* [RECORDS TO USE]
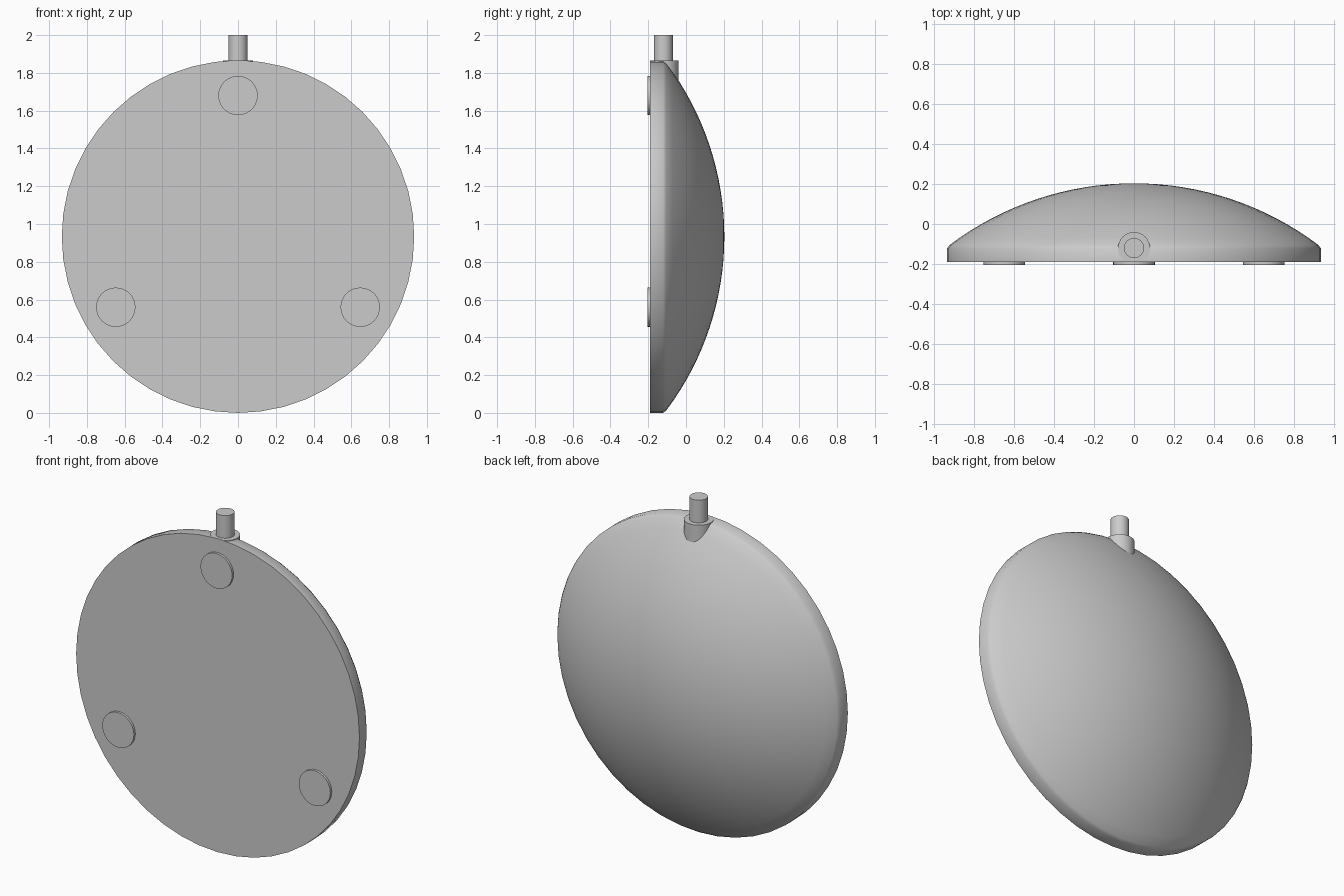
import bpy, bmesh, math
from mathutils import Matrix, Vector

cube = bpy.data.objects.get("Cube")
if cube:
    bpy.data.objects.remove(cube)

grey = bpy.data.materials.new("plain grey")
grey.use_nodes = True
grey.diffuse_color = (0.6, 0.6, 0.6, 1)
grey.node_tree.nodes["Principled BSDF"].inputs["Base Color"].default_value = (0.6, 0.6, 0.6, 1)

RADIUS = 0.933       # disc radius, also the height of its centre
FRONT, BACK = -0.19, 0.203
STEM_Y = -0.12


def finish(name, bm):
    bmesh.ops.recalc_face_normals(bm, faces=bm.faces[:])
    mesh = bpy.data.meshes.new(name)
    bm.to_mesh(mesh)
    bm.free()
    mesh.materials.append(grey)
    obj = bpy.data.objects.new(name, mesh)
    bpy.context.collection.objects.link(obj)
    bpy.ops.object.select_all(action='DESELECT')
    obj.select_set(True)
    bpy.context.view_layer.objects.active = obj
    bpy.ops.object.shade_smooth_by_angle(angle=math.radians(40))
    return obj


def cylinder(name, radius, start, end, clip_front=None):
    """Capped cylinder between two points, optionally flattened at the front."""
    start, end = Vector(start), Vector(end)
    axis = end - start
    turn = Vector((0, 0, 1)).rotation_difference(axis).to_matrix().to_4x4()
    bm = bmesh.new()
    bmesh.ops.create_cone(bm, cap_ends=True, segments=32, radius1=radius, radius2=radius,
                          depth=axis.length, matrix=Matrix.Translation((start + end) / 2) @ turn)
    if clip_front is not None:
        for v in bm.verts:
            v.co.y = max(v.co.y, clip_front)
    return finish(name, bm)


# Domed disc: flat front, short rim with eased edge, spherical back
edge_r, edge_y = RADIUS - 0.012, -0.105
rise = BACK - edge_y
ball = (edge_r ** 2 + rise ** 2) / (2 * rise)
sweep = math.asin(edge_r / ball)
profile = [(0, FRONT), (RADIUS, FRONT), (RADIUS, -0.122)]
steps = 16
for i in range(steps + 1):
    a = sweep * (1 - i / steps)
    profile.append((ball * math.sin(a), BACK - ball + ball * math.cos(a)))

bm = bmesh.new()
verts = [bm.verts.new((0, y, RADIUS + r)) for r, y in profile]
edges = [bm.edges.new(pair) for pair in zip(verts, verts[1:])]
bmesh.ops.spin(bm, geom=verts + edges, cent=(0, 0, RADIUS), axis=(0, 1, 0),
               angle=math.tau, steps=48)
bmesh.ops.remove_doubles(bm, verts=bm.verts[:], dist=0.0005)
finish("domed_disc", bm)

# Three thin round pads on the flat front
for name, degrees in (("pad_top", 90), ("pad_left", -30), ("pad_right", 210)):
    a = math.radians(degrees)
    x, z = 0.747 * math.cos(a), RADIUS + 0.747 * math.sin(a)
    cylinder(name, 0.104, (x, FRONT + 0.01, z), (x, -0.204, z))

# Collar merging into the dome, and the stem standing out of it
cylinder("stem_collar", 0.08, (0, STEM_Y, 1.70), (0, STEM_Y, 1.865), FRONT + 0.002)
cylinder("stem", 0.05, (0, STEM_Y, 1.80), (0, STEM_Y, 2.0))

* [TASK ITEM] When a line in the listing has the string "objects" in it, return that line.

* [TASK ANSWER]
cube = bpy.data.objects.get("Cube")
    bpy.data.objects.remove(cube)
    obj = bpy.data.objects.new(name, mesh)
    bpy.context.collection.objects.link(obj)
    bpy.context.view_layer.objects.active = obj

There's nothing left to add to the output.